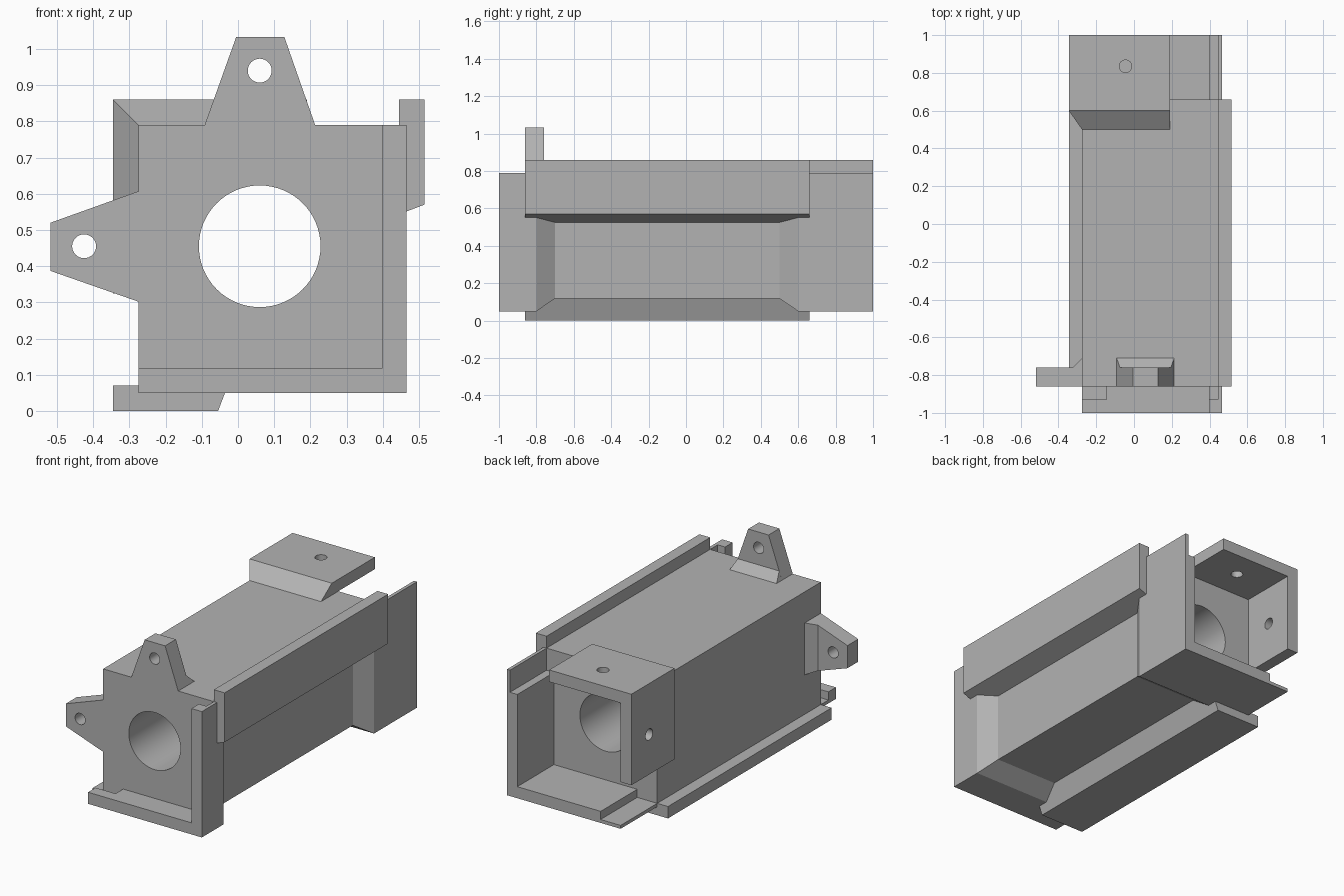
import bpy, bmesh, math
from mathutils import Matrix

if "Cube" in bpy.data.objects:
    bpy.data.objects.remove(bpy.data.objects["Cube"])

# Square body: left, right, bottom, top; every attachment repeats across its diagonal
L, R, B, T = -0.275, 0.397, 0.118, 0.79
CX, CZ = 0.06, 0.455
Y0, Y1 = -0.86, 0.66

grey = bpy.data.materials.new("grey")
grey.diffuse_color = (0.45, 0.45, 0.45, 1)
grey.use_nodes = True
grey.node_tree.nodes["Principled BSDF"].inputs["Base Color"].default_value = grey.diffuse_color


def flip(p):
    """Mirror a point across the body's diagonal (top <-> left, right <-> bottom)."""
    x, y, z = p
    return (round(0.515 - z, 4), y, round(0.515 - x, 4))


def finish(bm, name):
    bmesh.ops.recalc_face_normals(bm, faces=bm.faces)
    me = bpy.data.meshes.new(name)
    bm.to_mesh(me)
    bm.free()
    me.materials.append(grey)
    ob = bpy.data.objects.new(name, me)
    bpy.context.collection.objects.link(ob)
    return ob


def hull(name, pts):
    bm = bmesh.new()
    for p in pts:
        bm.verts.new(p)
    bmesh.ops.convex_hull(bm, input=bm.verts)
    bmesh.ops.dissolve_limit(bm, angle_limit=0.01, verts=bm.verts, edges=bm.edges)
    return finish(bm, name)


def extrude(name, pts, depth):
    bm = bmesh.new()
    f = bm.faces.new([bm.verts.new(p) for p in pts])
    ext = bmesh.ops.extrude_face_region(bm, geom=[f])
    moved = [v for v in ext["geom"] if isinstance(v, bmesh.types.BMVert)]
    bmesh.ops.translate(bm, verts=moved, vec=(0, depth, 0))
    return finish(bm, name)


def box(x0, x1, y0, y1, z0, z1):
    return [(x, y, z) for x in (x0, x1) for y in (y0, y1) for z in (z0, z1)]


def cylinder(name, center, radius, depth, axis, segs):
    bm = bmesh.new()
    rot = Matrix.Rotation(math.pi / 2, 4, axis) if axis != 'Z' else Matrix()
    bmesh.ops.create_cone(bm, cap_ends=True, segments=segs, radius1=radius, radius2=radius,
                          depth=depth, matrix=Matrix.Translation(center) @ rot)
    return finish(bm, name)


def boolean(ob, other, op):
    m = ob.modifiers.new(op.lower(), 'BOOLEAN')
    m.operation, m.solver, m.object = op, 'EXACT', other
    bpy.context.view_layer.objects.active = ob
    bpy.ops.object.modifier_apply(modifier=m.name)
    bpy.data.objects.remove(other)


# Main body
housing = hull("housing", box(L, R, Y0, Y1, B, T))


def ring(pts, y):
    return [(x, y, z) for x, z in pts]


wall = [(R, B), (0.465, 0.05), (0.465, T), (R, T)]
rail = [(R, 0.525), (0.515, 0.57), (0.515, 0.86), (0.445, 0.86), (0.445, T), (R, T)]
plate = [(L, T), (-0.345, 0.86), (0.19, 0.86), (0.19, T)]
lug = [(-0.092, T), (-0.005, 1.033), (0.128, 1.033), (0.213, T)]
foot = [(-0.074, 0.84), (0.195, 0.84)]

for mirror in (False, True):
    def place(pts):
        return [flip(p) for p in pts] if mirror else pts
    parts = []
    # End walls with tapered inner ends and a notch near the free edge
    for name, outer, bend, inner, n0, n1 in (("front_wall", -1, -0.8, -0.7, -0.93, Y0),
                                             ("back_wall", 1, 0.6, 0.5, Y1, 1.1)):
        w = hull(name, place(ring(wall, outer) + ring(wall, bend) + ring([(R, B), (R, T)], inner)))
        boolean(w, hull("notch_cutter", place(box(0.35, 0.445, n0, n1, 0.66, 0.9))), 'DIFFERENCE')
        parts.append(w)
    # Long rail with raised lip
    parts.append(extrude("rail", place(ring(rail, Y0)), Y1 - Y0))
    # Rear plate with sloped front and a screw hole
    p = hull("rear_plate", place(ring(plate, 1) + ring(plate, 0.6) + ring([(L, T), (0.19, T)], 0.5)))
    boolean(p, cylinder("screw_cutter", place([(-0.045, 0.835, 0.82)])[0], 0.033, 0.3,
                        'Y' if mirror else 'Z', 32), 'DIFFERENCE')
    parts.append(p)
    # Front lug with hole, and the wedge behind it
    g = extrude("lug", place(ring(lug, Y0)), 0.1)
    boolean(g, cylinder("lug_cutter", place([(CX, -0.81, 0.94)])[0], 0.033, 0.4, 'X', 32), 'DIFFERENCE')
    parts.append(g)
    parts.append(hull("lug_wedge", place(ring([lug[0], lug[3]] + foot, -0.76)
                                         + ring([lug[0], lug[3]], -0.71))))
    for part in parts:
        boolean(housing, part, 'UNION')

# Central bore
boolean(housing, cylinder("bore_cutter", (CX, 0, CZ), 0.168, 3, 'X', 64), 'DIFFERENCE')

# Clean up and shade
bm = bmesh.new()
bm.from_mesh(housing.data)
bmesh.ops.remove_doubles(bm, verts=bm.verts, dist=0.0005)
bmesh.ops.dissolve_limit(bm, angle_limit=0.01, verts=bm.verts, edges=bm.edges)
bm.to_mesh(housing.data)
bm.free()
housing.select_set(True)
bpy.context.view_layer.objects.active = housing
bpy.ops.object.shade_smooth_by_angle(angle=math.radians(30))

══════════

*YOUR ASSIGNMENT:*
Restate word for word the lines in the material above from the one with "lug = [(-0.092, T), (-0.005, 1.033), (0.128, 1.033), (0.213, T)]" to the one with "# Rear plate"; both of those lines count, and nothing else does.

*RESPONSE:*
lug = [(-0.092, T), (-0.005, 1.033), (0.128, 1.033), (0.213, T)]
foot = [(-0.074, 0.84), (0.195, 0.84)]

for mirror in (False, True):
    def place(pts):
        return [flip(p) for p in pts] if mirror else pts
    parts = []
    # End walls with tapered inner ends and a notch near the free edge
    for name, outer, bend, inner, n0, n1 in (("front_wall", -1, -0.8, -0.7, -0.93, Y0),
                                             ("back_wall", 1, 0.6, 0.5, Y1, 1.1)):
        w = hull(name, place(ring(wall, outer) + ring(wall, bend) + ring([(R, B), (R, T)], inner)))
        boolean(w, hull("notch_cutter", place(box(0.35, 0.445, n0, n1, 0.66, 0.9))), 'DIFFERENCE')
        parts.append(w)
    # Long rail with raised lip
    parts.append(extrude("rail", place(ring(rail, Y0)), Y1 - Y0))
    # Rear plate with sloped front and a screw hole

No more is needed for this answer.